A rose by any name is… – Cultivating project ideas
Published : 15.06.2020

Universities of applied sciences have an obligation to do research and development activities to bring benefit to our communities. R&D projects at Haaga-Helia should address topics that not only strengthen identified core competencies but also bring benefits to the world around us. Projects should have the potential to bring added value, not only to us, but to others around us.

To develop a project, an idea is needed – a seed from which a flower can grow. Even with all the soil, sun and water in the world, only a seed can become a flower. Luckily, the world around us is teeming with potential ideas!

The idea can be about a gap or a need, missing knowledge or tools; it may be something that we encounter in our everyday work, in the society around us, or something affecting Europe or a specific region.
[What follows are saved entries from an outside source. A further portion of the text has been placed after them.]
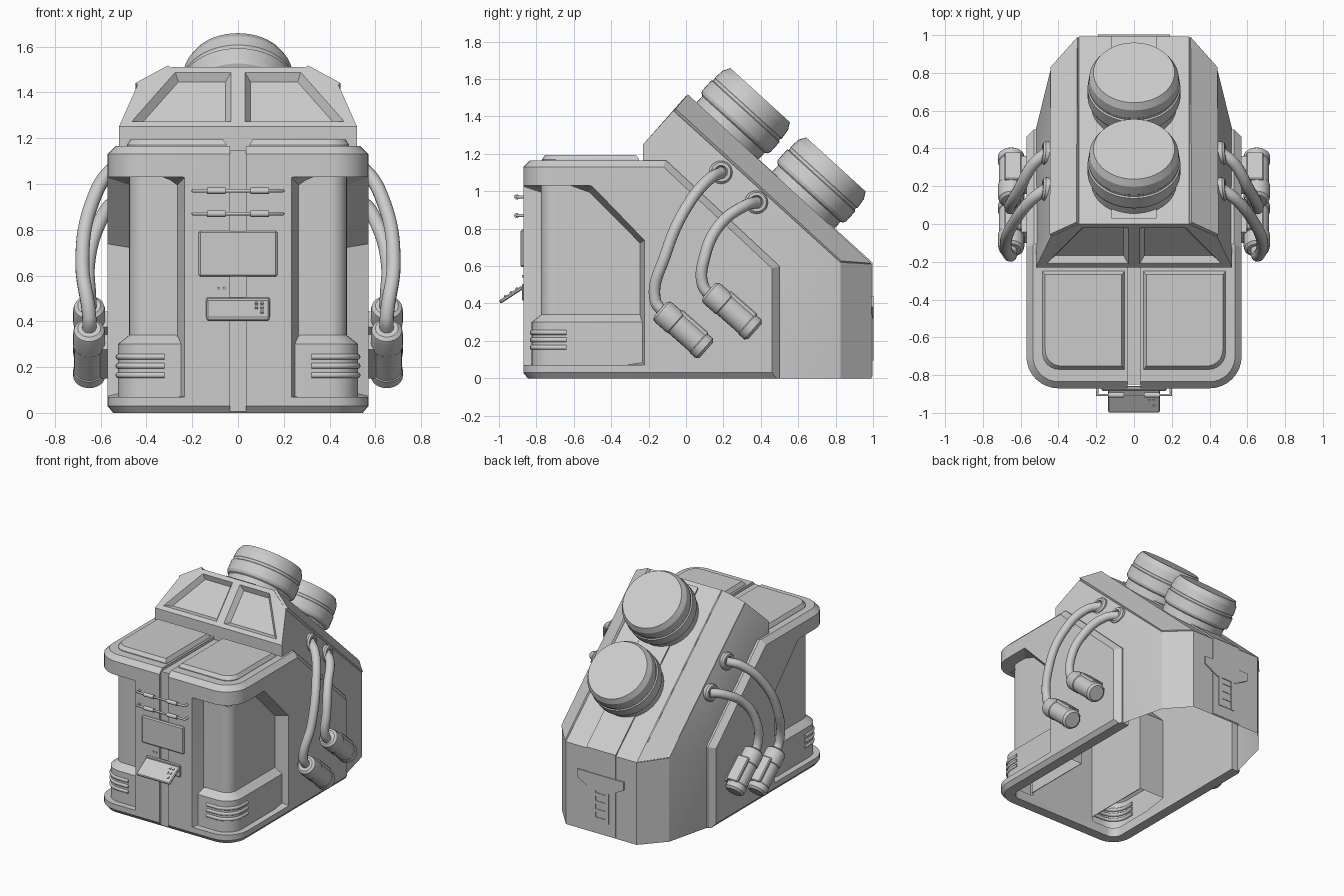
import bpy, bmesh, math
from mathutils import Vector, Matrix

if "Cube" in bpy.data.objects:
    bpy.data.objects.remove(bpy.data.objects["Cube"])


def finish(name, bm):
    me = bpy.data.meshes.new(name)
    bmesh.ops.recalc_face_normals(bm, faces=bm.faces[:])
    bm.to_mesh(me)
    bm.free()
    ob = bpy.data.objects.new(name, me)
    bpy.context.collection.objects.link(ob)
    return ob


def hull_bm(pts):
    bm = bmesh.new()
    for p in pts:
        bm.verts.new(p)
    r = bmesh.ops.convex_hull(bm, input=bm.verts[:])
    junk = [v for v in set(r["geom_interior"] + r["geom_unused"]) if isinstance(v, bmesh.types.BMVert)]
    bmesh.ops.delete(bm, geom=junk, context='VERTS')
    bmesh.ops.dissolve_limit(bm, angle_limit=0.02, verts=bm.verts[:], edges=bm.edges[:])
    bmesh.ops.recalc_face_normals(bm, faces=bm.faces[:])
    return bm


def hull(name, pts):
    return finish(name, hull_bm(pts))


def loft(name, rings, closed=True, caps=True):
    bm = bmesh.new()
    rows = [[bm.verts.new(p) for p in ring] for ring in rings]
    n = len(rows[0])
    for a, b in zip(rows, rows[1:]):
        for i in range(n if closed else n - 1):
            j = (i + 1) % n
            bm.faces.new((a[i], a[j], b[j], b[i]))
    if caps:
        bm.faces.new(rows[0])
        bm.faces.new(rows[-1])
    return finish(name, bm)


def prism(name, yz, x0, x1):
    return loft(name, [[(x, y, z) for y, z in yz] for x in (x0, x1)])


def box(name, loc, size, rx=0, bevel=0.0):
    bm = bmesh.new()
    bmesh.ops.create_cube(bm, size=1, matrix=Matrix.Translation(loc) @ Matrix.Rotation(rx, 4, 'X') @ Matrix.Diagonal((*size, 1)))
    if bevel:
        bmesh.ops.bevel(bm, geom=bm.edges[:], offset=bevel, segments=1, profile=0.5, affect='EDGES')
    return finish(name, bm)


def lathe(name, base, axis, prof, seg=48):
    q = Vector(axis).to_track_quat('Z', 'Y')
    rings = [[Vector(base) + q @ Vector((r * math.cos(2 * math.pi * i / seg), r * math.sin(2 * math.pi * i / seg), h))
              for i in range(seg)] for r, h in prof]
    return loft(name, rings)


def tube(name, pts, r, smooth=True):
    cu = bpy.data.curves.new(name, 'CURVE')
    cu.dimensions, cu.bevel_depth, cu.bevel_resolution, cu.use_fill_caps = '3D', r, 4, True
    sp = cu.splines.new('BEZIER' if smooth else 'POLY')
    if smooth:
        sp.bezier_points.add(len(pts) - 1)
        for b, p in zip(sp.bezier_points, pts):
            b.co, b.handle_left_type, b.handle_right_type = p, 'AUTO', 'AUTO'
    else:
        sp.points.add(len(pts) - 1)
        for b, p in zip(sp.points, pts):
            b.co = (*p, 1)
    ob = bpy.data.objects.new(name, cu)
    bpy.context.collection.objects.link(ob)


def boolean(ob, cutter, op='DIFFERENCE'):
    m = ob.modifiers.new("cut", 'BOOLEAN')
    m.object, m.operation, m.solver = cutter, op, 'EXACT'
    dg = bpy.context.evaluated_depsgraph_get()
    me = bpy.data.meshes.new_from_object(ob.evaluated_get(dg))
    ob.modifiers.clear()
    ob.data = me
    bpy.data.objects.remove(cutter)


def plan(d, z, back):
    # rounded-front footprint, inset by d
    arc = [(.40 + (.17 - d) * math.sin(i * math.pi / 16), -.70 - (.17 - d) * math.cos(i * math.pi / 16)) for i in range(9)]
    right = [(.57 - d, back)] + arc[::-1]
    return [(x, y, z) for x, y in right] + [(-x, y, z) for x, y in right[::-1]]


# front body shell: outer form, sloped rear trim, hollow inside
body = loft("front_body", [plan(.025, 0, .6), plan(0, .03, .6), plan(0, 1.13, .6), plan(.035, 1.165, .6)])
trim = []
for s in (-1, 1):
    trim += [(s * .53, y, z) for y, z in ((-1.2, -.1), (.5, -.1), (.5, .6), (-.25, 1.3), (-1.2, 1.3))]
    trim += [(s * .58, y, z) for y, z in ((-1.2, -.1), (.45, -.1), (.45, .585), (-.316, 1.3), (-1.2, 1.3))]
boolean(body, hull("trim", trim), 'INTERSECT')
boolean(body, loft("cavity", [plan(.1, -.1, .8), plan(.1, 1.06, .8)]))

# corner recesses with sloped frames and deep inner walls, and the centre seam
for s in (1, -1):
    pts = [(.23, -.88, .07), (.23, -.88, 1.03), (.27, -.76, .1), (.27, -.76, .99),
           (.58, -.22, .07), (.58, -.22, .74), (.58, -.5, 1.03), (.46, -.25, .1),
           (.46, -.25, .72), (.46, -.52, .99), (.6, -.9, .07), (.6, -.9, 1.03)]
    boolean(body, hull("recess", [(s * x, y, z) for x, y, z in pts]))
    edge = [(-.25, .1), (-.25, .72), (-.52, .99), (-.78, .99)]
    prism("recess_inner_wall", edge + [(-.78, .1)], s * .265, s * .27)
    loft("recess_back_wall", [[(s * x, y, z) for y, z in edge] for x in (.27, .475)], closed=False, caps=False)
boolean(body, box("seam", (0, -.90, .55), (.07, .1, 1.4)))
boolean(body, box("seam", (0, -.55, 1.195), (.07, .8, .1)))

# inner columns flaring out into the vent blocks at the bottom
loft("corner_columns", [plan(.045, .05, -.2), plan(.045, .30, -.2), plan(.095, .34, -.2), plan(.095, 1.08, -.2)],
     closed=False, caps=False)
for s in (1, -1):
    for z in (.165, .205, .245):
        path = [(.32, -.822, z)] + [p for p in plan(.048, z, 0)[9:0:-1]] + [(.522, -.64, z)]
        tube("vent_bar", [(s * x, y, zz) for x, y, zz in path], .013, smooth=False)

# raised roof pads
for s in (1, -1):
    out = [(.05, -.25), (.05, -.77)] + [(.395 + .09 * math.sin(i * math.pi / 12), -.68 - .09 * math.cos(i * math.pi / 12))
                                        for i in range(7)] + [(.485, -.25)]
    ring = lambda k, z: [(s * (.27 + (x - .27) * k), -.51 + (y + .51) * k, z) for x, y in out]
    loft("roof_pad", [ring(1, 1.15), ring(1, 1.17), ring(.93, 1.195)])

# rear hood: faceted shell with recessed windows
half = [(.29, 0, 1.51), (.29, .992, .61), (.29, .992, 0), (.44, -.068, 1.43), (.44, .825, .62), (.44, .825, 0),
        (.52, -.23, 1.25), (.52, -.23, 0), (.52, .5, .586), (.52, .5, 0)]
bm = hull_bm([(s * x, y, z) for x, y, z in half for s in (1, -1)])
bmesh.ops.bisect_plane(bm, geom=bm.verts[:] + bm.edges[:] + bm.faces[:], plane_co=(0, 0, 0), plane_no=(1, 0, 0))
panes = [f for f in bm.faces if f.normal.y < -.5 and f.normal.z > .3 and abs(f.normal.x) < .2 and f.calc_area() > .05]
bmesh.ops.inset_individual(bm, faces=panes, thickness=.03, depth=0, use_even_offset=True)
bmesh.ops.inset_individual(bm, faces=panes, thickness=.025, depth=-.035, use_even_offset=True)
bmesh.ops.bisect_plane(bm, geom=bm.verts[:] + bm.edges[:] + bm.faces[:], plane_co=(0, 0, 1.1), plane_no=(0, 0, 1))
bm.normal_update()
gone = [f for f in bm.faces if f.normal.z < -.9 or (f.normal.y < -.9 and f.calc_center_median().z < 1.1)]
bmesh.ops.delete(bm, geom=gone, context='FACES')
finish("rear_hood", bm)

# raised plates along the hood chamfers, and the centre strip
for s in (1, -1):
    quad = [Vector((s * x, y, z)) for x, y, z in ((.295, 0, 1.507), (.295, .985, .61), (.437, -.065, 1.43), (.437, .825, .622))]
    off = Vector((s * .57, .55, .61)) * .018
    hull("chamfer_plate", quad + [q + off * (1 if q.y < .5 else .5) for q in quad])
prism("hood_centre_strip", [(.03, 1.497), (.996, .62), (.996, .01), (.98, .01), (.98, .61), (.03, 1.475)], -.12, .12)

# two drums standing square on the slope
n = Vector((0, .673, .74))
drum = [(.225, -.03), (.225, .05), (.24, .06), (.246, .075), (.246, .145), (.238, .15), (.238, .162), (.242, .168),
        (.236, .225), (.215, .262)]
for base in ((0, .22, 1.32), (0, .625, .95)):
    lathe("drum", base, n, drum)

# hoses with grommets, ending in side pods
ax = Vector((0, .75, -.66))
up = Vector((0, .66, .75))
ang = math.atan2(-.66, .75)
for s in (1, -1):
    m = lambda p: Vector((s * p[0], p[1], p[2]))
    hoses = (([(.46, .19, 1.10), (.54, .13, 1.07), (.64, .0, .91), (.68, -.11, .66), (.65, -.165, .42), (.65, -.12, .35)],
              (.65, -.015, .26)),
             ([(.46, .38, .94), (.53, .32, .925), (.61, .18, .82), (.655, .10, .65), (.65, .09, .50), (.65, .14, .43)],
              (.65, .245, .36)))
    for path, pod in hoses:
        tube("hose", [m(p) for p in path], .031)
        lathe("hose_grommet", m((path[0][0], path[0][1] - .005, path[0][2])), m((.95, .1, .1)),
              [(.062, -.02), (.062, .014), (.052, .026), (.036, .026), (.03, .01)], 24)
        lathe("pod", m(pod) - ax * .165, ax, [(.05, 0), (.066, .012), (.07, .03), (.07, .11), (.066, .115),
                                              (.066, .27), (.07, .275), (.07, .315), (.055, .33)], 24)
        c = m(pod) + ax * .02
        box("pod_mount", (s * .55, c.y, c.z), (.15, .19, .09), ang)
        c += up * .058
        box("pod_cover", (s * .64, c.y, c.z), (.09, .19, .04), ang, .006)

# front grab rods with sleeves
for z in (.97, .87):
    tube("grab_rod", [(-.195, -.86, z), (-.195, -.905, z), (.195, -.905, z), (.195, -.86, z)], .008, smooth=False)
    for x in (-.095, .095):
        lathe("rod_sleeve", (x - .04, -.905, z), (1, 0, 0), [(.014, 0), (.014, .08)], 16)

# front plate, small studs, tilted tray with buttons
box("front_plate", (0, -.872, .695), (.345, .026, .20), 0, .008)
for x in (-.085, -.06):
    lathe("front_stud", (x, -.865, .545), (0, -1, 0), [(.006, 0), (.006, .012)], 12)
box("tray_frame", (0, -.868, .46), (.28, .02, .09), 0, .006)
tilt = math.atan2(.085, .13)
box("tray", (0, -.935, .447), (.275, .145, .02), tilt, .006)
for x, d in ((.08, .0), (.08, .03), (.105, -.03), (.105, .0), (.105, .03)):
    box("tray_button", (x, -.935 + d, .458 + d * .65), (.013, .015, .014), tilt)

# rear latch: winged plate over a slotted column
hull("latch_wings", [(s * x, y, z) for s in (1, -1) for y in (.98, 1.002)
                     for x, z in ((.19, .44), (.19, .38), (.08, .32))])
for x in (-.055, .055):
    box("latch_rail", (x, .992, .22), (.025, .02, .25))
for z in (.11, .17, .23, .29):
    box("latch_rung", (0, .991, z), (.1, .018, .025))

# smooth shading with sharp edges kept
bpy.ops.object.select_all(action='DESELECT')
for ob in bpy.context.scene.objects:
    if ob.type == 'MESH':
        ob.select_set(True)
        bpy.context.view_layer.objects.active = ob
bpy.ops.object.shade_smooth_by_angle(angle=math.radians(20))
It may be a topic handled by the media or encountered in discussions. Inspiration comes when minds and eyes are open.

The specific topic should stem from passion and not be thought up for the sake of completing an application. Keep in mind that the gap an idea addresses needs to be justifiable; the aimed benefits as well as the route to reaching them. When applying for externally funded R&D projects, funding agencies also typically impose certain limits or frameworks on what kinds of activities and priorities they fund. Certain flowers prefer certain growing conditions and soils, and similarly certain ideas suit certain funding types.

When a potential idea is seeding, nurture it! A good way to proceed with an idea is to discuss it with colleagues and in relevant connections and contexts. Think of sharing viewpoints and knowledge as cross-pollination. Collegial support is also helpful in finding suitable partners and stakeholders to join an emerging project.

Ideas focusing on similar themes are best brought together and nurtured toward a theme-based project portfolio. Think of a flowerbed where flowers with similar needs benefit from and mutually support one another. The gardeners will surely be better prepared for future funding calls and for creating high-class winning proposals.

The ambition at Haaga-Helia is to increase the number of RDI projects and to enhance the impact of our RDI activities. An RDI specialist team supports haagahelians in developing project ideas and in addressing the requirements of various funding agencies and specific funding calls. Not all ideas reach the goal, but even so just the cultivating and developing of an idea is worth it and may turn useful in the future. By working together, a beautiful, coherent and diverse garden with thriving and strong flowers is possible.